‘Stuart would not have left us blind…’
‘Longstreet says this time you ought to stomp him, really stomp him…’
‘Stuart would not leave us blind’”. Lee still, after it is obvious that Jeb has failed him, puts his trust into Stuart, whereas Longstreet feels that he should be severely punished for his failure, which he should. Longstreet now ponders why Lee does not use one of his other officers to do the job properly. “Longsteet grimaced. He thought: we have other cavalry. Why doesn’t the old man send of a look? Tell you why: he can’t believe Stuart would let him down” (52). Longstreet knows what is right whereas Lee does not.
The Union forces are positioned strategically on a hill, and Longstreet knows it would be slaughter to go for a head on attack, right for the center of the Union line, but Lee thinks it will be a great strategy. “Longsteet said again. ‘Sir, I’ve discovered a way south that seems promising. If we would move— ‘’ General the enemy is there—‘’’ Lee lifted his arm and pointed up the ridghe in a massive gesture —–and there’s where I’m going to strike him”. Lee is stubborn and doesn’t listen to longsteet. Later Lee makes up his mind: “Genreral we will attack the center”.
In the end, lee’s poor tacktics cost the confederates the Battle of Gettysburg. If only he had thought of the consequenbces of his audacious assault rught up the center of the Union line. The outcome of the battle would have been quite different though if lee had taken longstreet’s advice and thought through his plan of action before he actually executed it. Lee obviously didn’t know what he was doing. Always before making a major desicison one should consult his./ her aides before actually doing anything.
The Juxtaposition and Dualism of Lee and Longstreet in the Killer Angels, a Novel by Michael Shaara

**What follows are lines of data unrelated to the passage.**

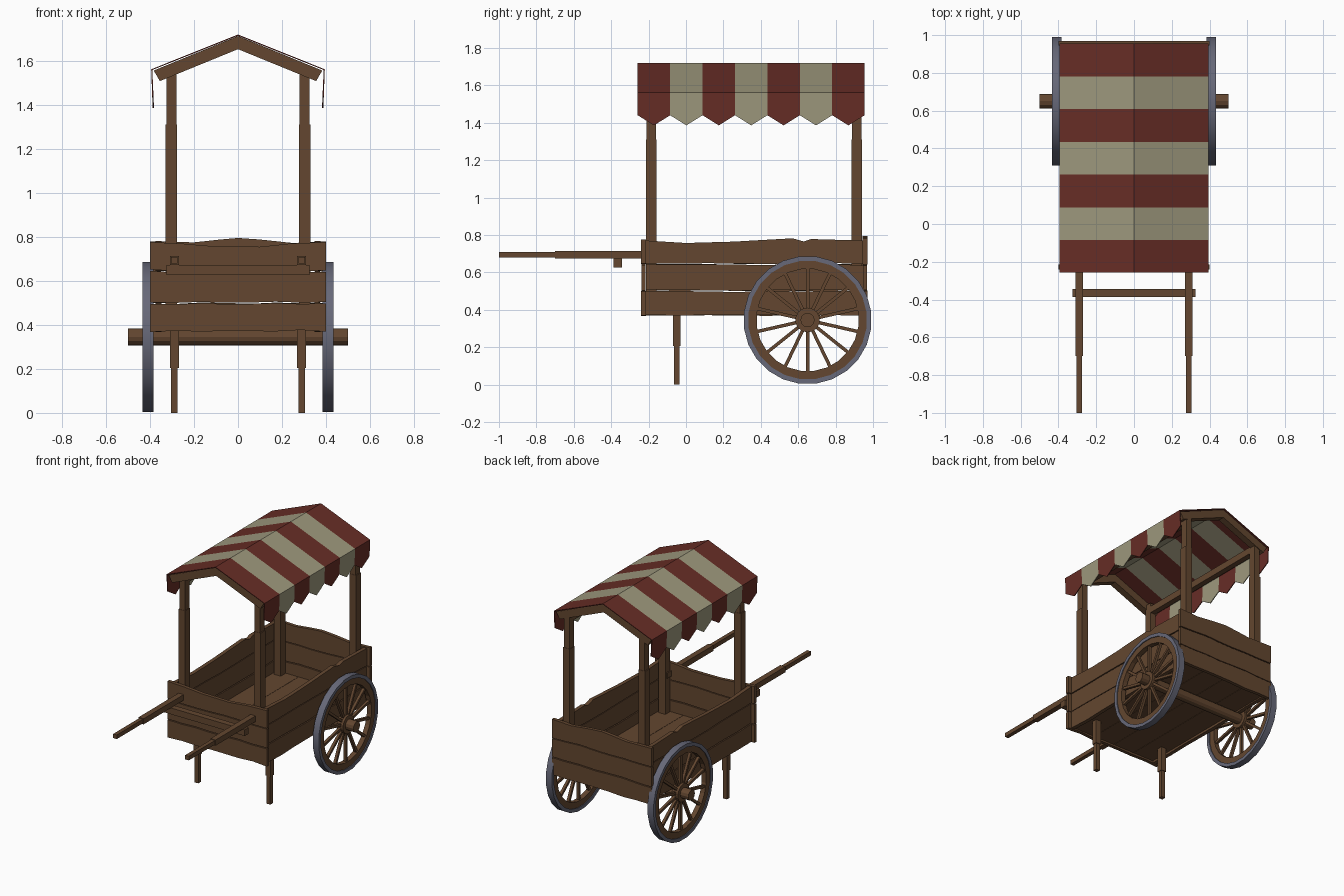
import bpy, bmesh, math, random
from mathutils import Vector, Matrix

if "Cube" in bpy.data.objects:
    bpy.data.objects.remove(bpy.data.objects["Cube"])

random.seed(4)

def material(name, rgb):
    m = bpy.data.materials.new(name)
    m.diffuse_color = (*rgb, 1)
    m.use_nodes = True
    m.node_tree.nodes["Principled BSDF"].inputs["Base Color"].default_value = m.diffuse_color
    return m

WOOD = material("brown wood", (0.125, 0.062, 0.029))
RED = material("red canvas", (0.135, 0.026, 0.019))
CREAM = material("cream canvas", (0.34, 0.315, 0.205))
METAL = material("grey metal", (0.135, 0.14, 0.19))

def finish(name, bm, mats, recalc=True):
    if recalc:
        bmesh.ops.recalc_face_normals(bm, faces=bm.faces)
    me = bpy.data.meshes.new(name)
    bm.to_mesh(me)
    bm.free()
    ob = bpy.data.objects.new(name, me)
    for m in mats:
        me.materials.append(m)
    bpy.context.collection.objects.link(ob)
    return ob

def add_box(bm, lo, hi):
    lo, hi = Vector(lo), Vector(hi)
    mat = Matrix.Translation((lo + hi) / 2) @ Matrix.Diagonal((*(hi - lo), 1))
    return bmesh.ops.create_cube(bm, size=1, matrix=mat)["verts"]

def box(name, lo, hi):
    bm = bmesh.new()
    add_box(bm, lo, hi)
    return finish(name, bm, [WOOD])

def prism(name, pts, lo, hi, axis):
    """Extrude a (u, z) outline along x or y between lo and hi."""
    bm = bmesh.new()
    at = (lambda u, z, d: (d, u, z)) if axis == "x" else (lambda u, z, d: (u, d, z))
    a = [bm.verts.new(at(u, z, lo)) for u, z in pts]
    b = [bm.verts.new(at(u, z, hi)) for u, z in pts]
    bm.faces.new(a)
    bm.faces.new(b)
    for i in range(len(pts)):
        j = (i + 1) % len(pts)
        bm.faces.new((a[i], a[j], b[j], b[i]))
    return finish(name, bm, [WOOD])

def seam(u0, u1, z, n=7):
    return [(u0 + (u1 - u0) * i / n, z + random.uniform(-0.005, 0.005)) for i in range(n + 1)]

def plank_wall(name, u0, u1, lo, hi, axis, top):
    """Three stacked planks with uneven seams and a given top edge."""
    edges = [seam(u0, u1, 0.372), seam(u0, u1, 0.5), seam(u0, u1, 0.645), top]
    for k in range(3):
        low = [(u, z + (0.003 if k else 0)) for u, z in edges[k]]
        high = [(u, z - (0.003 if k < 2 else 0)) for u, z in edges[k + 1]]
        d = 0.002 * (k % 2)
        prism(f"{name}_plank_{k + 1}", low + high[::-1], lo + d, hi - d, axis)

def ring(bm, r0, r1, x0, x1, n, c):
    """Rectangular-section ring (or disc when r0 is 0) around the x axis."""
    prof = [(r0, x0), (r1, x0), (r1, x1), (r0, x1)]
    rows = []
    for i in range(n):
        a = 2 * math.pi * (i + 0.5) / n
        rows.append([bm.verts.new((x, c[0] + r * math.cos(a), c[1] + r * math.sin(a)))
                     for r, x in prof])
    for i in range(n):
        p, q = rows[i], rows[(i + 1) % n]
        for k in range(4):
            m = (k + 1) % 4
            bm.faces.new((p[k], p[m], q[m], q[k]))

# cart body
side_top = [(-0.215, 0.77), (0, 0.757), (0.25, 0.764), (0.57, 0.782), (0.63, 0.765),
            (0.67, 0.778), (0.945, 0.77)]
for s, side in ((-1, "left"), (1, "right")):
    x = sorted((s * 0.347, s * 0.375))
    plank_wall(f"{side}_wall", -0.215, 0.945, x[0], x[1], "x", side_top)
plank_wall("front_wall", -0.40, 0.40, -0.24, -0.215, "y",
           [(-0.4, 0.776), (-0.26, 0.77), (-0.12, 0.758), (0.1, 0.755), (0.24, 0.77), (0.4, 0.776)])
plank_wall("back_wall", -0.40, 0.40, 0.945, 0.97, "y",
           [(-0.4, 0.78), (-0.2, 0.775), (-0.08, 0.788), (0, 0.795), (0.1, 0.788), (0.25, 0.772), (0.4, 0.78)])
for i in range(4):
    w = 0.694 / 4
    box(f"floor_board_{i + 1}", (-0.347 + i * w, -0.215, 0.385), (-0.349 + (i + 1) * w, 0.945, 0.415))

for s, side in ((-1, "left"), (1, "right")):
    def sbox(name, x0, x1, y0, y1, z0, z1):
        x = sorted((s * x0, s * x1))
        return box(f"{side}_{name}", (x[0], y0, z0), (x[1], y1, z1))

    # canopy posts, thinner near the top, and the beam joining them
    for end, y0 in (("front", -0.213), ("back", 0.886)):
        sbox(f"{end}_post", 0.277, 0.33, y0, y0 + 0.055, 0.41, 1.31)
        sbox(f"{end}_post_upper", 0.28, 0.324, y0 + 0.002, y0 + 0.053, 1.31, 1.575)
    sbox("eave_beam", 0.282, 0.322, -0.16, 0.89, 1.50, 1.55)

    # handles and legs with slimmer ends
    sbox("handle", 0.269, 0.31, -0.70, -0.17, 0.673, 0.714)
    sbox("handle_grip", 0.275, 0.304, -1.0, -0.70, 0.679, 0.709)
    sbox("leg_upper", 0.269, 0.31, -0.07, -0.03, 0.205, 0.39)
    sbox("leg_lower", 0.274, 0.305, -0.065, -0.035, 0.0, 0.205)

    # wheel: iron tyre, wooden rim, hub and fourteen spokes
    c = (0.65, 0.345)
    bm = bmesh.new()
    ring(bm, 0.318, 0.343, s * 0.385, s * 0.433, 24, c)
    tyre = finish(f"{side}_tyre", bm, [METAL])
    bpy.ops.object.select_all(action="DESELECT")
    tyre.select_set(True)
    bpy.context.view_layer.objects.active = tyre
    bpy.ops.object.shade_smooth_by_angle(angle=math.radians(30))
    bm = bmesh.new()
    ring(bm, 0.274, 0.319, s * 0.391, s * 0.427, 24, c)
    finish(f"{side}_wheel_rim", bm, [WOOD])
    bm = bmesh.new()
    ring(bm, 0.036, 0.066, s * 0.383, s * 0.435, 14, c)
    finish(f"{side}_hub", bm, [WOOD])
    bm = bmesh.new()
    for i in range(14):
        vs = add_box(bm, (-0.010, -0.009, 0.055), (0.010, 0.009, 0.28))
        m = Matrix.Translation((s * 0.409, *c)) @ Matrix.Rotation(2 * math.pi * i / 14, 4, "X")
        bmesh.ops.transform(bm, matrix=m, verts=vs)
    finish(f"{side}_spokes", bm, [WOOD])

# axle and handle crossbar
bm = bmesh.new()
bmesh.ops.create_cone(bm, cap_ends=True, segments=12, radius1=0.038, radius2=0.038, depth=1.0,
                      matrix=Matrix.Translation((0, 0.65, 0.345)) @ Matrix.Rotation(math.pi / 2, 4, "Y"))
finish("axle", bm, [WOOD])
box("handle_crossbar", (-0.325, -0.387, 0.627), (0.325, -0.343, 0.673))

# gabled rafters
gable = [(-0.383, 1.556), (0, 1.713), (0.383, 1.556), (0.355, 1.508), (0, 1.653), (-0.355, 1.508)]
prism("front_rafters", gable, -0.25, -0.20, "y")
prism("back_rafters", gable, 0.895, 0.945, "y")

# striped canopy with pointed valance
bm = bmesh.new()
y_start, y_end, count = -0.258, 0.955, 7
step = (y_end - y_start) / count
for i in range(count):
    y0, y1 = y_start + i * step, y_start + (i + 1) * step
    for s in (-1, 1):
        roof = [(0, y0, 1.717), (s * 0.392, y0, 1.56), (s * 0.392, y1, 1.56), (0, y1, 1.717)]
        flap = [(s * 0.392, y0, 1.56), (s * 0.387, y0, 1.44), (s * 0.385, (y0 + y1) / 2, 1.386),
                (s * 0.387, y1, 1.44), (s * 0.392, y1, 1.56)]
        for pts in (roof, flap):
            f = bm.faces.new([bm.verts.new(p) for p in (pts if s > 0 else pts[::-1])])
            f.material_index = i % 2
bmesh.ops.remove_doubles(bm, verts=bm.verts, dist=0.0005)
canopy = finish("canopy", bm, [RED, CREAM], recalc=False)
mod = canopy.modifiers.new("thickness", "SOLIDIFY")
mod.thickness = 0.006
mod.offset = 0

Lee and Longstreet contrasted each other in three major ways in the chapter. First we see that Longstreet is a realist and Lee an idealist. Second, we see that Lee’s health is failing and Longstreet’s is not, and third, that Lee trusts in God’s will whereas Longstreet does not. First of all, Longstreet believes that attacking now cannot produce a victory. For example, he tells Lee, “Do you expect me to attack again that same high ground which they could not take yesterday at full strength…it is my considered opinion that a frontal assault here would be a disaster” (pgs. 302,4). Lee, on the other hand, is confident and says, “ I want you to move your corps forward and take those heights, in the center, and split the Union line” (p 302). Second, Longstreet is healthy while Lee’s health and well being is failing him. For example, Lee tells Longstreet, “I’m an old man…” (p 307) and the author also says that Longstreet, “spoke looking at the weary face, the ancient eyes” (p 309). Third, Lee and Longstreet have different opinions about God’s role in this battle. Lee tells Longstreet, “Well, we have left nothing undone. It is all in the hands of God” (p 317). Lee realizes that he and his commanders have done their best to control the situation but it is, like everything in life, up to God and his ultimate will. Longstreet, however, is confused by Lee’s statement and disagrees in his mind. He thinks, “It isn’t God that is sending those men up that hill” (p 317). Longstreet does not trust in God’s sovereignty and doesn’t believe that God could possibly send so many men up that hill to their deaths. This chapter in The Killer Angels really draws out and portrays the differences between Lee and Longstreet.